Title: Lost Temple of the Aztecs1
Suggested Time: 5 days (45 minutes a day)
Common Core ELA Standards: RL.6.1, RL.6.2, RL.6.4; W.6.1, W.6.4, W.6.9; SL.6.1; L.6.1, L.6.2, L.6.5
Refer to the Introduction for further details.
1. Read the Big Ideas and Key Understandings and the Synopsis. Please do not read this to the students. This is a description for teachers, about the big ideas and key understanding that students should take away after completing this task. Big Ideas and Key Understandings
Sometimes a superstition or belief can shield you from reality and even cause serious danger. Synopsis

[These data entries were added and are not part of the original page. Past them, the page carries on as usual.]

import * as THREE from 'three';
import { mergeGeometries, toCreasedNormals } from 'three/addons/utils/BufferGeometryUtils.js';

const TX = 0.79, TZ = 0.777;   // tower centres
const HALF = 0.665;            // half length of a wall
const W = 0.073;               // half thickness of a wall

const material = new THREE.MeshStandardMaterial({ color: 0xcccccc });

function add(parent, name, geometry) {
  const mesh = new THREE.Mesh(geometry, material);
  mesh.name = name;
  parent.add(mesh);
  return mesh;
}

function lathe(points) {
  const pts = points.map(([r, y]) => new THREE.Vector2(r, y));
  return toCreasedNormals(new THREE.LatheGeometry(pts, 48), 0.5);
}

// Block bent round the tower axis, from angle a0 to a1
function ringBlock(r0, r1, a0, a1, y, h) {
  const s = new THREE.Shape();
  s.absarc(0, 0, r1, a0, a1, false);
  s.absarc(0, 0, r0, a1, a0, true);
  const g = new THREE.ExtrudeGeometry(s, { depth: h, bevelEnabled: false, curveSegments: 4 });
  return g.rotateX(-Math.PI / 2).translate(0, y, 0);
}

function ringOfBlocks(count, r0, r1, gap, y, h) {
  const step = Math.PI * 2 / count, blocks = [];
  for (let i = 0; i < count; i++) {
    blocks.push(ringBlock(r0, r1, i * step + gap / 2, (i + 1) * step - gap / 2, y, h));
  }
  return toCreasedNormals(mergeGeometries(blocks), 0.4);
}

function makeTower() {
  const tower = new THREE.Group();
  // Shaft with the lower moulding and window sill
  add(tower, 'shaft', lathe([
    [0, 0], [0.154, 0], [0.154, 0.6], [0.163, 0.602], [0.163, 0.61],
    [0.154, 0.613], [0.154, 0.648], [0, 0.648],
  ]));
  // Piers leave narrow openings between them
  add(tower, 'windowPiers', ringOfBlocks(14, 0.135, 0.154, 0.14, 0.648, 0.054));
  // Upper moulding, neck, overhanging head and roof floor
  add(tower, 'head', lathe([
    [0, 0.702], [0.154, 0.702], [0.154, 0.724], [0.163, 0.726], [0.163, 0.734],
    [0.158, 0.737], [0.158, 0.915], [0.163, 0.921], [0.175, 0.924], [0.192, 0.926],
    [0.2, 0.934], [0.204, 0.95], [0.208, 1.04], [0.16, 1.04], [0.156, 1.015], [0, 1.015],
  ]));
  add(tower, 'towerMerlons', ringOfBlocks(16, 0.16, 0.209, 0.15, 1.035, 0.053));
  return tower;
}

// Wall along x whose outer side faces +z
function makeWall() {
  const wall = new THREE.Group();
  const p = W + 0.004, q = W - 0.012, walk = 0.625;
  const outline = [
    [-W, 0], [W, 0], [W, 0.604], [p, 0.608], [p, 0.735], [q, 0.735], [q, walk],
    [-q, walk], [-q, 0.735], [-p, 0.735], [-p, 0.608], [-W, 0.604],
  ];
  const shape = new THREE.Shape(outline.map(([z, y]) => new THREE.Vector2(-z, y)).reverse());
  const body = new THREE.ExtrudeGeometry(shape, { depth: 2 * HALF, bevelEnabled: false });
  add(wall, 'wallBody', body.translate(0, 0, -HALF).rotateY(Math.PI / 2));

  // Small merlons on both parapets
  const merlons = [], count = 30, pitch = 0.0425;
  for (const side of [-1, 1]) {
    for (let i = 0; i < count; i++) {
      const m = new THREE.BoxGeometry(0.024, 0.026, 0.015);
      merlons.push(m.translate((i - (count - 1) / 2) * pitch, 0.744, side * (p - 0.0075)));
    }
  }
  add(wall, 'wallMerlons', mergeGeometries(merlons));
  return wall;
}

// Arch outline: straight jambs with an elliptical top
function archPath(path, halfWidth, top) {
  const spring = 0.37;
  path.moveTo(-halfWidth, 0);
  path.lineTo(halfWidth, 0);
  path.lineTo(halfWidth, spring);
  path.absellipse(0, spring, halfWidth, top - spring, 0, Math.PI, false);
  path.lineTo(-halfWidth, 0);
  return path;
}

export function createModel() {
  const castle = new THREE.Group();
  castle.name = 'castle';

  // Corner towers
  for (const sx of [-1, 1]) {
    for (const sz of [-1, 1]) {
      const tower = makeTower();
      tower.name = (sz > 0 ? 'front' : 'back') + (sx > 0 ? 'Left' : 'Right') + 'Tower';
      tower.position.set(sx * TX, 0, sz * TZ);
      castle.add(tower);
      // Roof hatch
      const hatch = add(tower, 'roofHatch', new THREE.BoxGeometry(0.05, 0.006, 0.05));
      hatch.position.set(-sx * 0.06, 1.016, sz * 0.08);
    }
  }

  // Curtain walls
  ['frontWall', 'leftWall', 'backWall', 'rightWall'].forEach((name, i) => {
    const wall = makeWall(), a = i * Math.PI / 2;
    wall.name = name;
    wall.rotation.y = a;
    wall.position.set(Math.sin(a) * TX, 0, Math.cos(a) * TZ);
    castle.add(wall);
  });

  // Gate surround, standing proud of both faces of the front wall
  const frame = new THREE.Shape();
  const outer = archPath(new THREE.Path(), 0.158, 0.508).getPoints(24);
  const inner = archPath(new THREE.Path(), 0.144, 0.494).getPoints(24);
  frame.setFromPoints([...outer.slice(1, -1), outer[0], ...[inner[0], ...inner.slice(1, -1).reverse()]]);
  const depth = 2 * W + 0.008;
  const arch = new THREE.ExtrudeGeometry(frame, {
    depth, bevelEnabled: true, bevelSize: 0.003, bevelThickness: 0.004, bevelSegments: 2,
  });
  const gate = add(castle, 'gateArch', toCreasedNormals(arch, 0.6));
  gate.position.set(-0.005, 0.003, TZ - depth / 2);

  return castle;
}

The Lost City of the Aztecs is about the demise of the Aztec Empire and how Montezuma, the last Aztec emperor, reacted to the arrival of the Spaniards at Tenochtitlan in 1519. 2. Read entire main selection text, keeping in mind the Big Ideas and Key Understandings. 3. Re-read the main selection text while noting the stopping points for the Text Dependent Questions and teaching Vocabulary. During Teaching
1. Students read the entire main selection text independently. 2. Teacher reads the main selection text aloud with students following along. (Students who may have difficulty reading the text can be strategically paired, or may read in small group with teacher guidance). 3. Students and teacher re-read the text while stopping to respond to and discuss the questions and returning to the text. A variety of methods can be used to structure the reading and discussion (i.e.: whole class discussion, think-pair-share, independent written response, group work, etc.)
Text Dependent Questions
Text Dependent Questions
Evidence Based Answers
Why does the professor call his find the “discovery of a lifetime”? They found the great temple of the Aztecs, the cornerstone of what was once the most powerful empire in North America. (inference after reading) The Aztecs had a great and powerful empire. He was finding artifacts related to their history. Compare and contrast the type of information in the text boxes and sidebars to the information in the main text. How and why are they alike and different? The information on the sidebars is shaded and set off from the main text. The sidebars give information, rather than continue with the story. The sidebars provide facts rather than fictional events.
What evidence supports the statement that the Aztecs were a strong empire?
Tenochtitlan was a city of 250,000 when the Spaniards arrived “…where their conquered enemies brought gifts and tributes” Tenochtitlan was a mighty nation of warriors.
what could his mighty nation of warriors have to fear...
(text box) Later they expanded, creating an empire by defeating their neighbors in war. Cortes states, “They say that one Aztec warrior can overpower twenty men.” The author describes Tenochtitlan as a remarkable city. What vivid language does the author use to describe it as remarkable? The first Europeans who saw Tenochtitlan found the city so beautiful, they thought it was enchanted. Tenochtitlan was built on an island in the middle of a sparkling blue lake. Canals crisscrossed the city between blocks of spotless white buildings and lush green gardens. Long causeways led to the mainland.
Snow-capped mountains loomed in the distance.
What events led to Moctezuma’s beliefs that Quetzalcoatl had come back? After hearing the news of the strangers arrival, Moctezuma thought “Quetzalcoatl has appeared! he thought. He has come back to reclaim his throne. It was happening, just as the ancient prophecy has foretold...But, he promised to come back, and this was the predicted year of his return.” “Moctezuma knew there had already been signs that things were not well with the gods...” “Moctezuma was filled with fear and confusion at these unnatural happenings. Maybe the gods must be looking unfavorably on the richest and most powerful empire in the land.” “And now, it...